=== WORK TASK ===
Quote the entries below from the line with "import bpy, bmesh, math" through the line with "m.use_nodes = True", both ends included, and only those lines.

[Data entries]
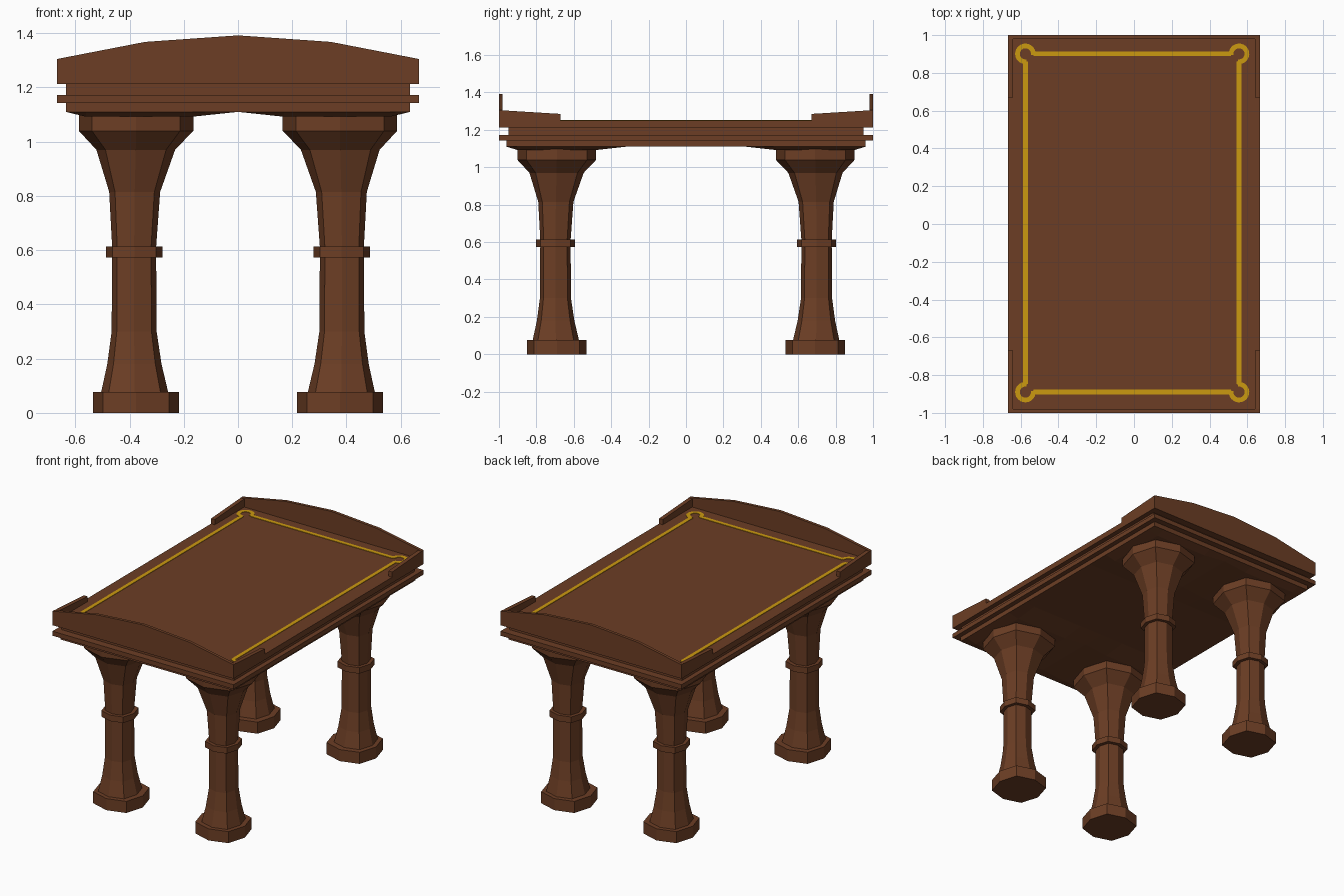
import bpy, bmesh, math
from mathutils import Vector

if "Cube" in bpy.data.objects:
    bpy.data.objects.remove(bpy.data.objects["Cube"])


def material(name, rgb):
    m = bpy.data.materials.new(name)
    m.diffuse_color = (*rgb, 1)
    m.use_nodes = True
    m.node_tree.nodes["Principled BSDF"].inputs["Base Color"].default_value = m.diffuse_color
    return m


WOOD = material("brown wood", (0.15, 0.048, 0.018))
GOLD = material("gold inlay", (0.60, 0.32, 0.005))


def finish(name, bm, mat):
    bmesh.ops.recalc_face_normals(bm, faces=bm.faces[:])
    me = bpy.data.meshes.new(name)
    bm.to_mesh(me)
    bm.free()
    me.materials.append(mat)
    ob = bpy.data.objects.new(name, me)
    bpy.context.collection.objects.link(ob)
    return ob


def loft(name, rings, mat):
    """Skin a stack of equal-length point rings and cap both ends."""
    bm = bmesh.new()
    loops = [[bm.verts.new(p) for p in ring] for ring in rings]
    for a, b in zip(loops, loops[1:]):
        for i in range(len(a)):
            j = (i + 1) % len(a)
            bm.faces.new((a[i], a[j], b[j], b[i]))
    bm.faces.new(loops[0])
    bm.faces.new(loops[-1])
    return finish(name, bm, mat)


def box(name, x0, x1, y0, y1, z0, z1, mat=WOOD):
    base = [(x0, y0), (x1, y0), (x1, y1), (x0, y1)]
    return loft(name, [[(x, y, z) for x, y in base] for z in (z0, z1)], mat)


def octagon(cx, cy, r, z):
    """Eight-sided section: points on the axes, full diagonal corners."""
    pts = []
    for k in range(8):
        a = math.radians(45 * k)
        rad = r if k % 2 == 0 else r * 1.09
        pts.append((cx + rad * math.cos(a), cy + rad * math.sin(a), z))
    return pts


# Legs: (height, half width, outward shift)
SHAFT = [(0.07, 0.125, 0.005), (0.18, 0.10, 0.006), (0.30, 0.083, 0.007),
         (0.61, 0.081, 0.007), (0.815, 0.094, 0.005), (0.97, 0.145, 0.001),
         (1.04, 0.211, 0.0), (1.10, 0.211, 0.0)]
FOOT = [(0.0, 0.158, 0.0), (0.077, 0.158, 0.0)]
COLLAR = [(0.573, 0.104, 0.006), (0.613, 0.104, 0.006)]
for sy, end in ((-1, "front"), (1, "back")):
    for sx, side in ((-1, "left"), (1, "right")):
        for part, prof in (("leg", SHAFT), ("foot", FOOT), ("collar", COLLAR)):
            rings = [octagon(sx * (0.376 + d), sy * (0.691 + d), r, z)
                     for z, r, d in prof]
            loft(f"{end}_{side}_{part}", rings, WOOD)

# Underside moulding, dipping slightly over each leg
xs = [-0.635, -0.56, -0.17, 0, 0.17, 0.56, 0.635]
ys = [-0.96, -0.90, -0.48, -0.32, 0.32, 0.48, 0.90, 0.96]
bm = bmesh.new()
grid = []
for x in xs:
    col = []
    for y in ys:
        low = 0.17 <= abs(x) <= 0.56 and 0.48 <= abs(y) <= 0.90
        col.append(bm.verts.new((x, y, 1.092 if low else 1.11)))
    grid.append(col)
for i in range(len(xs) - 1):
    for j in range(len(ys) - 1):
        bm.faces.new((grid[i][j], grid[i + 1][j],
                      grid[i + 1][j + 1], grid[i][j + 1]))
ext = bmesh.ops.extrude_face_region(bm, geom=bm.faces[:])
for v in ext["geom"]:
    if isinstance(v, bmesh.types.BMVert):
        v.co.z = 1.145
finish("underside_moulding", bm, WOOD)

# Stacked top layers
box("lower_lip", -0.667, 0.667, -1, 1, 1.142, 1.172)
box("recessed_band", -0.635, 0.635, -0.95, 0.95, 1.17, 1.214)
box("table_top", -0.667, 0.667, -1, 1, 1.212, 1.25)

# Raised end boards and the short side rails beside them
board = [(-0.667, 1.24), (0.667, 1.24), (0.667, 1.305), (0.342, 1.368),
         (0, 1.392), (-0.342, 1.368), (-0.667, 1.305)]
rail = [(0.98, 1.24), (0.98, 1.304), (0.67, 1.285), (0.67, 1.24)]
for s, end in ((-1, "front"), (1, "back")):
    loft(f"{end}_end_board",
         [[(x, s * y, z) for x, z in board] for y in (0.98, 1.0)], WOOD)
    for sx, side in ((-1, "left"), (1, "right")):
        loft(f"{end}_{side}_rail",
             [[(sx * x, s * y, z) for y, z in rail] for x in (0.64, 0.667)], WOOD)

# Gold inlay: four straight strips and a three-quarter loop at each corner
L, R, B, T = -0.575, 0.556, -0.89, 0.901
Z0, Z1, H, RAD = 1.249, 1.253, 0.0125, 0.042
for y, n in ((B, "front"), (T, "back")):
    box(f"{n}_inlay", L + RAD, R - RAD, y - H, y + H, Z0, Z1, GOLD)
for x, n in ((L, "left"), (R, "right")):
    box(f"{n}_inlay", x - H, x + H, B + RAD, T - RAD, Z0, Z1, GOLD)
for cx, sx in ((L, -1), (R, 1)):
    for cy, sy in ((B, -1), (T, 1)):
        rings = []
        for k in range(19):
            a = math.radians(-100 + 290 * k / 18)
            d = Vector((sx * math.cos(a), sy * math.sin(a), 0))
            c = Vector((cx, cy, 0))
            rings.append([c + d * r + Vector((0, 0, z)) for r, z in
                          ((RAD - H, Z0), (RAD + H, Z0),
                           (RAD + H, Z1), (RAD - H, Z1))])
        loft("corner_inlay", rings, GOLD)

---

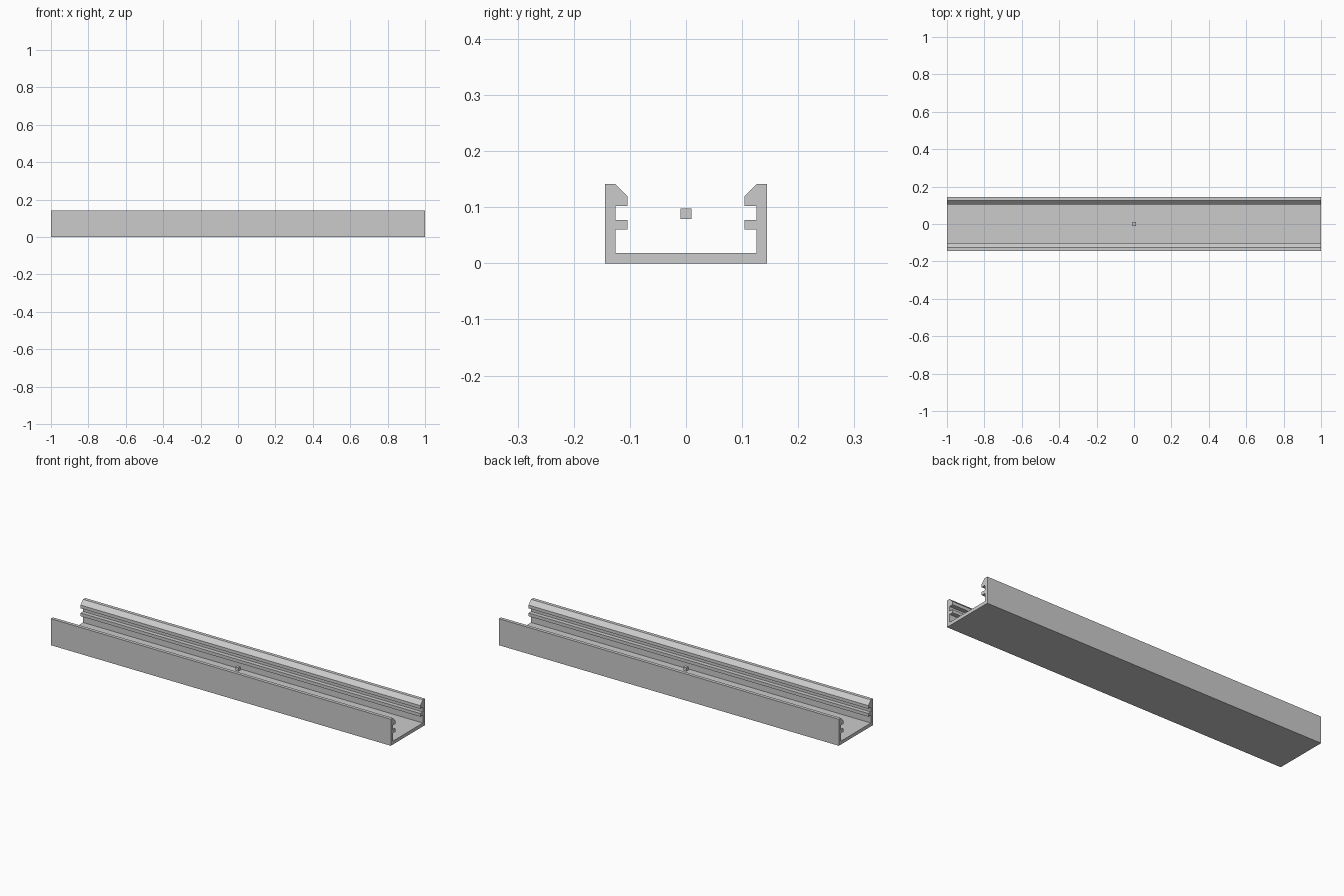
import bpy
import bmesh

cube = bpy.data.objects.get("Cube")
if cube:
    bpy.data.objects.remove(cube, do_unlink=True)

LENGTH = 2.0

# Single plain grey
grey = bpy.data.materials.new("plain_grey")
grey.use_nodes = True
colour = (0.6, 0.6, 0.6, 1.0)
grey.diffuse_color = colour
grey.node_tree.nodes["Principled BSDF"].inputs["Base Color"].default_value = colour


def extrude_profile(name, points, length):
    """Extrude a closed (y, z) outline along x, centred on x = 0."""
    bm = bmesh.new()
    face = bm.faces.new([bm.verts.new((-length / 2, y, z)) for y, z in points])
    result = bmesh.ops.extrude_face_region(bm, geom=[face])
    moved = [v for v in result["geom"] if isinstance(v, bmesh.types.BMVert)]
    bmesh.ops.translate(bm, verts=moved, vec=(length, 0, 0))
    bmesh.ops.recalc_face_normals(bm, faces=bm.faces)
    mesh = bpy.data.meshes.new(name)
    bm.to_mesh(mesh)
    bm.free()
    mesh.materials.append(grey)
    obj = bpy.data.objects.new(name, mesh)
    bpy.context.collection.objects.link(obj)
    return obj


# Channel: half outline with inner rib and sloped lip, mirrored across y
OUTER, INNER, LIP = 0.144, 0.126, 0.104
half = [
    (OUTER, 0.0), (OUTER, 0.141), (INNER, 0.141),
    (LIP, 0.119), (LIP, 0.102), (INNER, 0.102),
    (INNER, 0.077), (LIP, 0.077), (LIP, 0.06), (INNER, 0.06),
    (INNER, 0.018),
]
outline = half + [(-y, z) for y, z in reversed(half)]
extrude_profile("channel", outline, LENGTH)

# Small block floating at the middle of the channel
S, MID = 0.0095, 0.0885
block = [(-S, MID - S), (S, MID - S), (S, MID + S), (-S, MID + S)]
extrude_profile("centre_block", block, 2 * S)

---

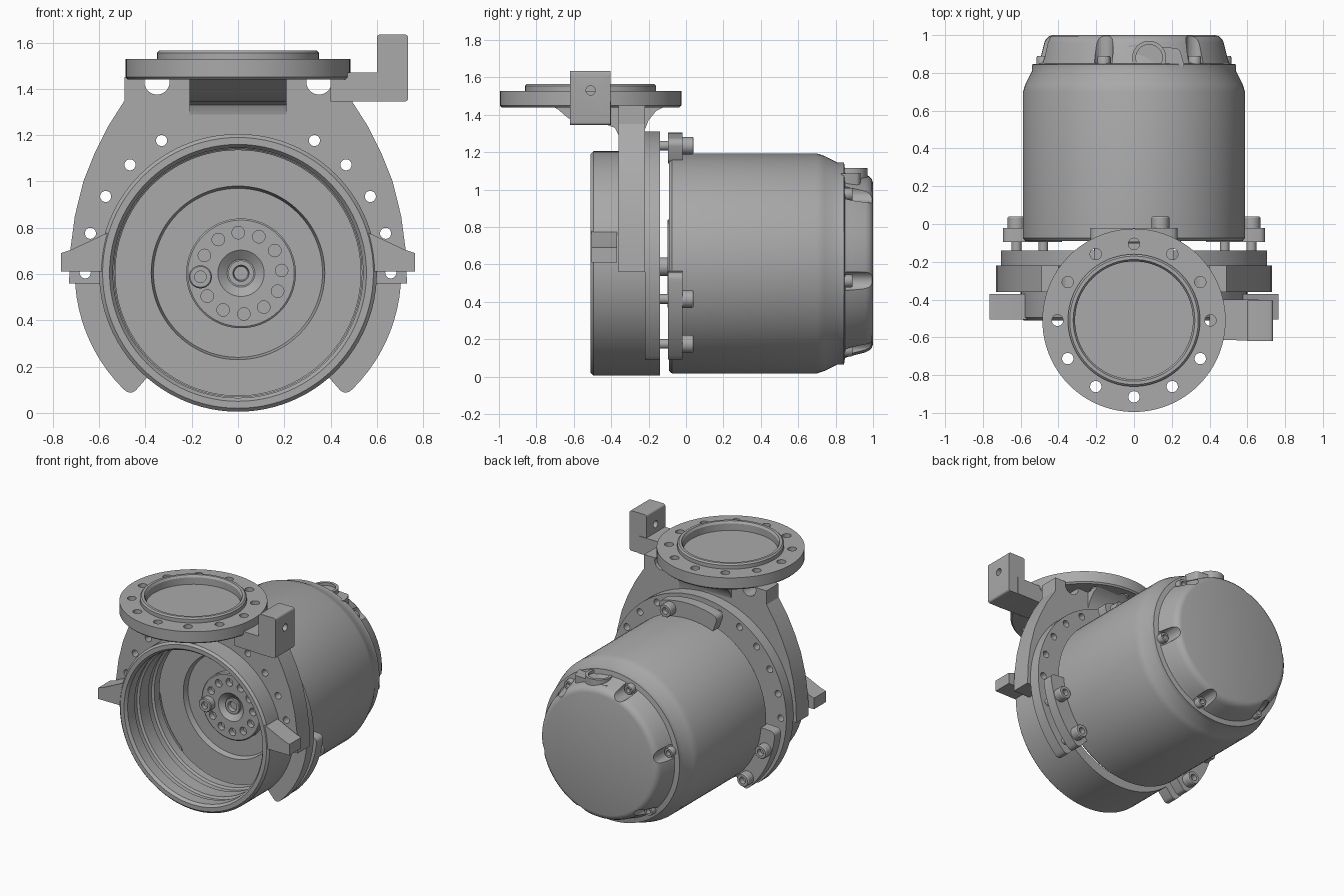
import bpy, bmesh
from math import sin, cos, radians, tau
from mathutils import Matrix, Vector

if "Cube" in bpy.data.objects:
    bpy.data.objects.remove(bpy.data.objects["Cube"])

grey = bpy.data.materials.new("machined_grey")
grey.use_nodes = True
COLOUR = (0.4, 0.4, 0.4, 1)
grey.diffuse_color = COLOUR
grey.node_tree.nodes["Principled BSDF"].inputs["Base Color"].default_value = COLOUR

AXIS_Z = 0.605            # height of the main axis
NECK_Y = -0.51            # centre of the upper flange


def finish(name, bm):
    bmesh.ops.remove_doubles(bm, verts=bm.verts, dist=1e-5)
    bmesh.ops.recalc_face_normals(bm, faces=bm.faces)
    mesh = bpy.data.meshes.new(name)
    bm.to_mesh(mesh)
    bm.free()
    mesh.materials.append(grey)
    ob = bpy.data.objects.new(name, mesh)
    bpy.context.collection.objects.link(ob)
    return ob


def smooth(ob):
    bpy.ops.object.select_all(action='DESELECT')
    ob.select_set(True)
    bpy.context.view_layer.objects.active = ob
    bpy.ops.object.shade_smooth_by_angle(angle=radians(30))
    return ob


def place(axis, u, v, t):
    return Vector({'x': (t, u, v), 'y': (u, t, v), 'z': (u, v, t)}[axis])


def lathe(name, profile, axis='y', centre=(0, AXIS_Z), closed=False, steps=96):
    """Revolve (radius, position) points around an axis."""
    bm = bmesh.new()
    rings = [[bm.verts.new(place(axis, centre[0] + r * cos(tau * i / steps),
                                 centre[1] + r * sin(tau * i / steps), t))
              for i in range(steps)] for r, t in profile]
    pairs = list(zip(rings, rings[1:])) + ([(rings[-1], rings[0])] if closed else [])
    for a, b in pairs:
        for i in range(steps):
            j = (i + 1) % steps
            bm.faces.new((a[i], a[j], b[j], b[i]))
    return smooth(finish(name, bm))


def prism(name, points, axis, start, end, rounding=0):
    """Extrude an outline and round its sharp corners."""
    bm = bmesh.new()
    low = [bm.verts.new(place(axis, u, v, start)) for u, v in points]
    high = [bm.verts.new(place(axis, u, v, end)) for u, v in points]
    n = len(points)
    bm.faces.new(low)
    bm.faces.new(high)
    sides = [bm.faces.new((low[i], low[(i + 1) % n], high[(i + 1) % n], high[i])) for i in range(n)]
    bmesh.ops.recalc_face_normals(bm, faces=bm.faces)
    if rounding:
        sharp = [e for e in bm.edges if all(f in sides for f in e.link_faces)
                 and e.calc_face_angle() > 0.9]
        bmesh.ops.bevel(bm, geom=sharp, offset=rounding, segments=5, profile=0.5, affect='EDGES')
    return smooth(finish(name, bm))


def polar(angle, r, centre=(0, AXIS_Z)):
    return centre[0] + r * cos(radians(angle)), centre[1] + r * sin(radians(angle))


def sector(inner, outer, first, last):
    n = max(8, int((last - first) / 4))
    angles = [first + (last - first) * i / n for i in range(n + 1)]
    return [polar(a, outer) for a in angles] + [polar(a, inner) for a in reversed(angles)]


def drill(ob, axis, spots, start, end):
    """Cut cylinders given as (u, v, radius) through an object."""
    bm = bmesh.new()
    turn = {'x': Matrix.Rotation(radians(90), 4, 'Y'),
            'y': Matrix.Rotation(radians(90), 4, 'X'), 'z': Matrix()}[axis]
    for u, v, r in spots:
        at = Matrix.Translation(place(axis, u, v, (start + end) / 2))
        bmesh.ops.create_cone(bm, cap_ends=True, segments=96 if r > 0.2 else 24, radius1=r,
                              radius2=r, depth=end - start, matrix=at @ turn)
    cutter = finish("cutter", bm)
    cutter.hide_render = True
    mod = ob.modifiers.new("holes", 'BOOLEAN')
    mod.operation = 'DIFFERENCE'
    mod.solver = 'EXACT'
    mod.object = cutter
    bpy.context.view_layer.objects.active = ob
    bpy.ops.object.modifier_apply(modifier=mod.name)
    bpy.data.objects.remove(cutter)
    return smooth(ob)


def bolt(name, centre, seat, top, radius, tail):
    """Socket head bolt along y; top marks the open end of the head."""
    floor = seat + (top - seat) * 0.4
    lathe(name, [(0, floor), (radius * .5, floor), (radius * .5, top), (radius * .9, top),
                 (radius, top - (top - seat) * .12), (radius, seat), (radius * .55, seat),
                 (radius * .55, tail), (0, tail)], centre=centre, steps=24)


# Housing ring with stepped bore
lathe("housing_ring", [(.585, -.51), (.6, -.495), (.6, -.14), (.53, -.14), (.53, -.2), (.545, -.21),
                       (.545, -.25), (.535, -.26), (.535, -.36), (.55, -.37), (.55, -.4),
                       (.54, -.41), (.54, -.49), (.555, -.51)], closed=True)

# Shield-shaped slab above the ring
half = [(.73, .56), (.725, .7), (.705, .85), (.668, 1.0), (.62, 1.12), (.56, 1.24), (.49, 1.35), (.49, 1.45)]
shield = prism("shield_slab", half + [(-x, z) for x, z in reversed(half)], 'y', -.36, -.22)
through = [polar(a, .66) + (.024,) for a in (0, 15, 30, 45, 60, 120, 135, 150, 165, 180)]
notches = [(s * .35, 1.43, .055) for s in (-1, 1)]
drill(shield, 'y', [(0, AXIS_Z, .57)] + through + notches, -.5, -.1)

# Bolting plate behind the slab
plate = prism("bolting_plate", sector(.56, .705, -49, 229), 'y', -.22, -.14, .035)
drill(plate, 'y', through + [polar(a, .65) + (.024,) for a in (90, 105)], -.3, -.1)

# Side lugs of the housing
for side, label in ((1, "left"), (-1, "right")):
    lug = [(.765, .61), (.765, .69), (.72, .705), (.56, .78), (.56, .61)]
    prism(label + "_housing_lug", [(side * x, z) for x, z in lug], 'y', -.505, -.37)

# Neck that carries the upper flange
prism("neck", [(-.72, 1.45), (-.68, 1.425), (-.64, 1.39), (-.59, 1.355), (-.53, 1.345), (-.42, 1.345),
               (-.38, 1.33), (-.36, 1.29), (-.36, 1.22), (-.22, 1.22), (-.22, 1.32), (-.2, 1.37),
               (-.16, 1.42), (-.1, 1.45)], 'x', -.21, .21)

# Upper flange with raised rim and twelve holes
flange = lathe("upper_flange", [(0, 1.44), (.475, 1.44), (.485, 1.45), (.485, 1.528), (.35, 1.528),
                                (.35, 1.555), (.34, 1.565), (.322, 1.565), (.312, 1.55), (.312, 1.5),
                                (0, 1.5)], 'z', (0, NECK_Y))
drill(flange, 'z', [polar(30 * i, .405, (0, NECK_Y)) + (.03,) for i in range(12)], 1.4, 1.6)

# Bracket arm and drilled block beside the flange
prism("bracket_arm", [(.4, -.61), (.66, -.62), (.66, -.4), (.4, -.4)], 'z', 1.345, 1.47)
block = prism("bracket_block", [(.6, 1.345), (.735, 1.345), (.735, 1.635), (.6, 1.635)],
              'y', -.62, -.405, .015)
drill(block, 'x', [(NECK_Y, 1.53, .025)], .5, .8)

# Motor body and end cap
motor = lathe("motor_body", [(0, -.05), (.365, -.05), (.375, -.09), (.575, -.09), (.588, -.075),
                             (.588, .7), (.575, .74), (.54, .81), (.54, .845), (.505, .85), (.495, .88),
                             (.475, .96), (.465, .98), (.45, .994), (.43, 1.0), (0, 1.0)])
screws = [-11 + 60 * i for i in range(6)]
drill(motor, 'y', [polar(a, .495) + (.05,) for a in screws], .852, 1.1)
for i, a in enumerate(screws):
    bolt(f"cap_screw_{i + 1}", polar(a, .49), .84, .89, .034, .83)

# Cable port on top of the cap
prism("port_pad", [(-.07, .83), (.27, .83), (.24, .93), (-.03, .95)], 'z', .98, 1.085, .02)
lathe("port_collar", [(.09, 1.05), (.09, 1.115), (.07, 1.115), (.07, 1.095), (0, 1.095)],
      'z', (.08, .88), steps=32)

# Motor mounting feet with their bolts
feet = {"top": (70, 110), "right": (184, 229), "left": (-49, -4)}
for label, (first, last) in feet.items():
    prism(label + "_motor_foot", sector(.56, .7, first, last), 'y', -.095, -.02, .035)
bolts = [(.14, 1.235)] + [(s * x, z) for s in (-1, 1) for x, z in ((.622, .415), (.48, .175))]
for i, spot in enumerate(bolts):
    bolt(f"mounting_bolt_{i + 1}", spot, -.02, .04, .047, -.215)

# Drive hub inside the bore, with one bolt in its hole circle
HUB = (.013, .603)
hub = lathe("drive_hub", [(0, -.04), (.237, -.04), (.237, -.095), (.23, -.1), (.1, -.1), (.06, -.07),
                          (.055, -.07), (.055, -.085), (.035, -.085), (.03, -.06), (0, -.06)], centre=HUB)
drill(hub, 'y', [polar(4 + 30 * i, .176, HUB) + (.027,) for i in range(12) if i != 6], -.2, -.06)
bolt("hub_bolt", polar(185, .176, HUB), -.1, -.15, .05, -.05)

=== WRITTEN REPLY ===
import bpy, bmesh, math
from mathutils import Vector

if "Cube" in bpy.data.objects:
    bpy.data.objects.remove(bpy.data.objects["Cube"])


def material(name, rgb):
    m = bpy.data.materials.new(name)
    m.diffuse_color = (*rgb, 1)
    m.use_nodes = True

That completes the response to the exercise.